Mr. Awasthi briefed the conference on the consultation of young people on the post-2015 agenda. He believed that the crowdsourcing exercise of the Global Partnership on Youth on the post-2015 agenda provides a good reference point on which member states can refer to when consulting youth domestically. Mr. Awasthi pointed out several differences between the ideas raised by the General Assembly’s Open Working Group on Sustainable Development and that in the crowdsourcing process, and said that such differences illustrate the need to consult young people on issues of their concern. For instance, young people spoke out strongly in demanding the SDGs to enshrine provision for education in ICT, reproductive health and human rights, which is overlooked by member states in the Open Working Group.
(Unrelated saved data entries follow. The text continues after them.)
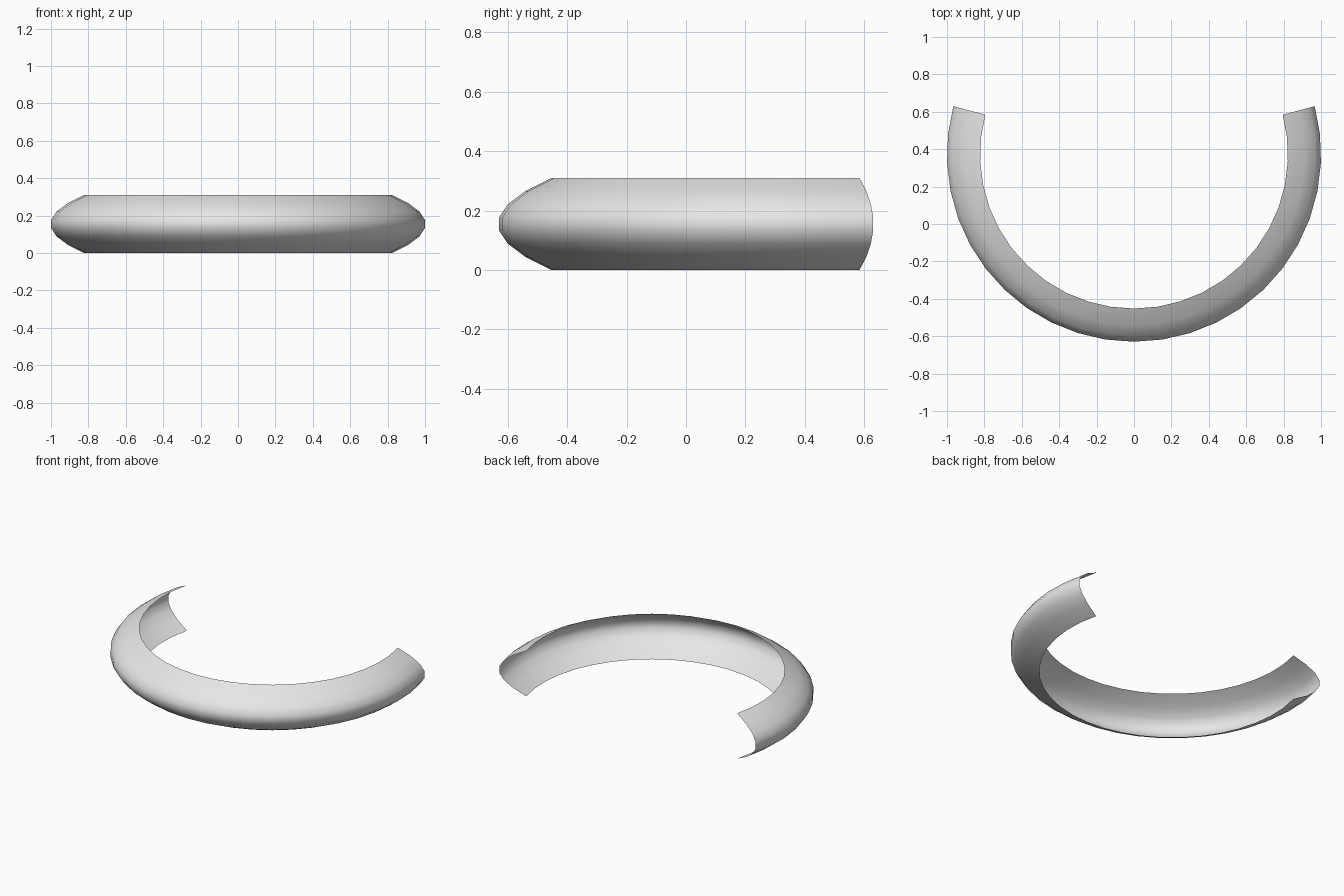
import bpy, bmesh, math
from mathutils import Vector, Matrix

cube = bpy.data.objects.get("Cube")
if cube:
    bpy.data.objects.remove(cube, do_unlink=True)

CENTRE = Vector((0, 0.371, 0))
HALF_HEIGHT = 0.155
OUTER, BULGE = 1.004, 0.181
PROFILE_STEPS, SWEEP_STEPS = 7, 24
END = math.radians(15)          # each end runs this far past the half circle

# Grey material
grey = bpy.data.materials.new("light_grey")
grey.use_nodes = True
colour = (0.8, 0.8, 0.8, 1)
grey.diffuse_color = colour
grey.node_tree.nodes["Principled BSDF"].inputs["Base Color"].default_value = colour

# Bowed cross-section, standing at the +x end
bm = bmesh.new()
turn = Matrix.Rotation(END, 3, 'Z')
verts = []
for i in range(PROFILE_STEPS + 1):
    t = 2 * i / PROFILE_STEPS - 1
    point = Vector((OUTER - BULGE * t * t, 0, HALF_HEIGHT * (1 + t)))
    verts.append(bm.verts.new(CENTRE + turn @ point))
edges = [bm.edges.new(pair) for pair in zip(verts, verts[1:])]

# Sweep it round the front to the other end
bmesh.ops.spin(bm, geom=verts + edges, cent=CENTRE, axis=(0, 0, 1),
               angle=-(math.pi + 2 * END), steps=SWEEP_STEPS, use_duplicate=False)

# Face the sheet outward
bm.normal_update()
for face in bm.faces:
    away = face.calc_center_median() - CENTRE
    away.z = 0
    if face.normal.dot(away) < 0:
        face.normal_flip()
    face.smooth = True

mesh = bpy.data.meshes.new("curved_band")
bm.to_mesh(mesh)
bm.free()
mesh.materials.append(grey)
band = bpy.data.objects.new("curved_band", mesh)
bpy.context.collection.objects.link(band)
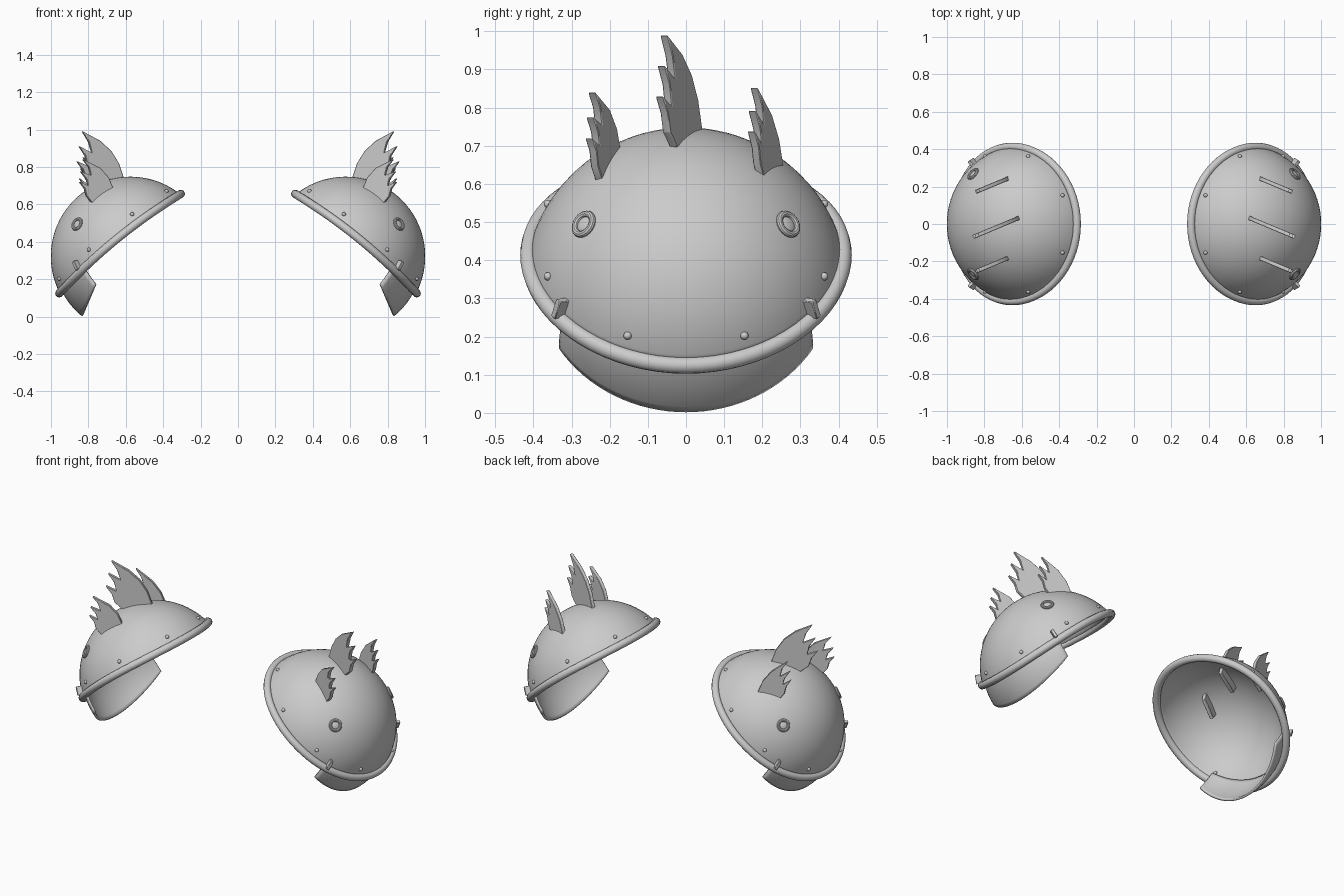
import bpy, bmesh
from math import sin, cos, pi, radians, acos, sqrt
from mathutils import Vector, Matrix

if "Cube" in bpy.data.objects:
    bpy.data.objects.remove(bpy.data.objects["Cube"])

# Frame of one shoulder guard: sphere centre, dome axis N, down-and-out axis D
S = Vector((0.575, 0, 0.322))
N = Vector((0.633, 0, 0.774)).normalized()
D = Vector((N.z, 0, -N.x))
Y = Vector((0, 1, 0))
R = 0.426


def rim_h(phi):
    return 0.088 + 0.03 * sin(phi) ** 2


def on_sphere(phi, h, r=R):
    q = sqrt(max(r * r - h * h, 0))
    return S + N * h + (D * cos(phi) + Y * sin(phi)) * q


def finish(name, bm, angle=35, solid=None, bevel=0):
    bmesh.ops.remove_doubles(bm, verts=bm.verts, dist=1e-5)
    bmesh.ops.recalc_face_normals(bm, faces=bm.faces)
    me = bpy.data.meshes.new(name)
    bm.to_mesh(me)
    bm.free()
    for p in me.polygons:
        p.use_smooth = True
    me.set_sharp_from_angle(angle=radians(angle))
    ob = bpy.data.objects.new(name, me)
    bpy.context.collection.objects.link(ob)
    if solid:
        m = ob.modifiers.new("thickness", 'SOLIDIFY')
        m.thickness, m.offset = solid
    if bevel:
        m = ob.modifiers.new("soft_edges", 'BEVEL')
        m.width, m.segments = bevel, 1
    # the second guard is the mirror image across x = 0
    ob.modifiers.new("other_side", 'MIRROR')
    return ob


def grid(name, f, nu, nv, **kw):
    bm = bmesh.new()
    rows = [[bm.verts.new(f(i / nu, j / nv)) for j in range(nv + 1)]
            for i in range(nu + 1)]
    for i in range(nu):
        for j in range(nv):
            bm.faces.new((rows[i][j], rows[i + 1][j],
                          rows[i + 1][j + 1], rows[i][j + 1]))
    return finish(name, bm, **kw)


# Domed shell with a gently saddle-shaped opening
def dome(u, v):
    phi = 2 * pi * u
    t = v * acos(rim_h(phi) / R)
    return on_sphere(phi, R * cos(t)) if v else S + N * R


grid("dome", dome, 64, 20, solid=(0.014, -1))


# Rolled rim
def rim(u, v):
    phi, a = 2 * pi * u, 2 * pi * v
    c = on_sphere(phi, rim_h(phi), 0.429)
    out = D * cos(phi) + Y * sin(phi)
    return c + (out * cos(a) + N * sin(a)) * 0.022


grid("rim", rim, 72, 12)


# Lower plate continuing the sphere under the rim
def plate(u, v):
    k = 2 * u - 1
    phi = radians(54) * k
    low = -0.083 + 0.083 * k * k
    return on_sphere(phi, 0.135 + (low - 0.135) * v, 0.406)


grid("lower_plate", plate, 32, 10, solid=(0.012, 0))


def surface_frame(p):
    z = (p - S).normalized()
    x = (N - z * N.dot(z)).normalized()
    m = Matrix((x, z.cross(x), z)).transposed().to_4x4()
    m.translation = p
    return m


# Rivets around the rim
bm = bmesh.new()
for k in range(8):
    phi = radians(22.5 + 45 * k)
    p = on_sphere(phi, rim_h(phi) + 0.055)
    bmesh.ops.create_uvsphere(bm, u_segments=12, v_segments=8, radius=0.011,
                              matrix=surface_frame(p))
finish("rivets", bm)

# Eyelets: ring with a low button in the middle
for side, label in ((-1, "front"), (1, "back")):
    p = S + Vector((0.288, 0.27 * side, 0.174)).normalized() * R
    m = surface_frame(p)
    grid(label + "_eyelet",
         lambda u, v: m @ Vector(((0.029 + 0.009 * cos(2 * pi * v)) * cos(2 * pi * u),
                                  (0.029 + 0.009 * cos(2 * pi * v)) * sin(2 * pi * u),
                                  0.009 * sin(2 * pi * v) + 0.002)), 28, 10)
    bm = bmesh.new()
    bmesh.ops.create_uvsphere(bm, u_segments=20, v_segments=10, radius=1,
                              matrix=m @ Matrix.Diagonal((0.023, 0.023, 0.007, 1)))
    finish(label + "_eyelet_button", bm)

# Small clips standing on the rim where the lower plate ends
bm = bmesh.new()
for side in (-1, 1):
    p = on_sphere(radians(52.5) * side, 0.142, 0.432)
    bmesh.ops.create_cube(bm, size=1, matrix=surface_frame(p)
                          @ Matrix.Diagonal((0.052, 0.018, 0.05, 1)))
finish("clips", bm, bevel=0.002)


# Jagged fins: flat outlines in x-z, leaning along y
def fin(name, outline, x0, y0, tilt=lambda x: 0.0, half=0.011):
    slope = -0.417
    side = Vector((-slope, 1, 0)).normalized() * half
    pts = [Vector((x, y0 + slope * (x - x0), z + tilt(x))) for x, z in outline]
    bm = bmesh.new()
    a = [bm.verts.new(p + side) for p in pts]
    b = [bm.verts.new(p - side) for p in pts]
    bm.faces.new(a)
    bm.faces.new(b[::-1])
    for i in range(len(pts)):
        j = (i + 1) % len(pts)
        bm.faces.new((a[j], a[i], b[i], b[j]))
    finish(name, bm, bevel=0.002)


big = [(0.60, 0.69), (0.615, 0.745), (0.64, 0.82), (0.68, 0.885), (0.74, 0.94),
       (0.833, 0.99), (0.80, 0.935), (0.782, 0.875), (0.85, 0.91),
       (0.818, 0.86), (0.805, 0.805), (0.862, 0.83), (0.83, 0.785),
       (0.815, 0.735), (0.765, 0.69), (0.735, 0.64)]
small = [(0.655, 0.635), (0.672, 0.69), (0.695, 0.745), (0.74, 0.795),
         (0.83, 0.84), (0.80, 0.80), (0.787, 0.755), (0.842, 0.775),
         (0.812, 0.735), (0.802, 0.70), (0.848, 0.72), (0.822, 0.685),
         (0.812, 0.645), (0.78, 0.605), (0.75, 0.565)]
fin("middle_fin", big, 0.61, 0.035)
fin("front_fin", small, 0.67, -0.18)
fin("back_fin", small, 0.67, 0.245, lambda x: -0.035 + 0.3 * (x - 0.67))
The Forum continued with breakout sessions on the five thematic priorities identified in the crowdsourcing process, namely education, employment and entrepreneurship, health, peace and personal security and governance and participation. Meetings discussed the youth collaborative document proposing goals and crucial targets for the youth population: ‘The Global Youth Call: Prioritizing Youth in the Post-2015 Development Agenda’. 

 

Meeting Title: Post-2015 working sessions (“#Youth2015: Realizing the future they want”)
Speakers: Mr. Lloyd Russell-Moyle, Vice-President, European Youth Forum (Keynote Speaker); Mr. Prateek Awasthi, Technical Analyst, Adolescents and Youth, United Nations Population Fund (Moderator of Interactive Dialogue); Various Youth Delegates.
Location: United Nations Headquarters, Conference Room 1
Date: 3 June 2014
Written by WIT representative: Harrison Chung
Edited by WIT representative: Sophia Griffiths-Mark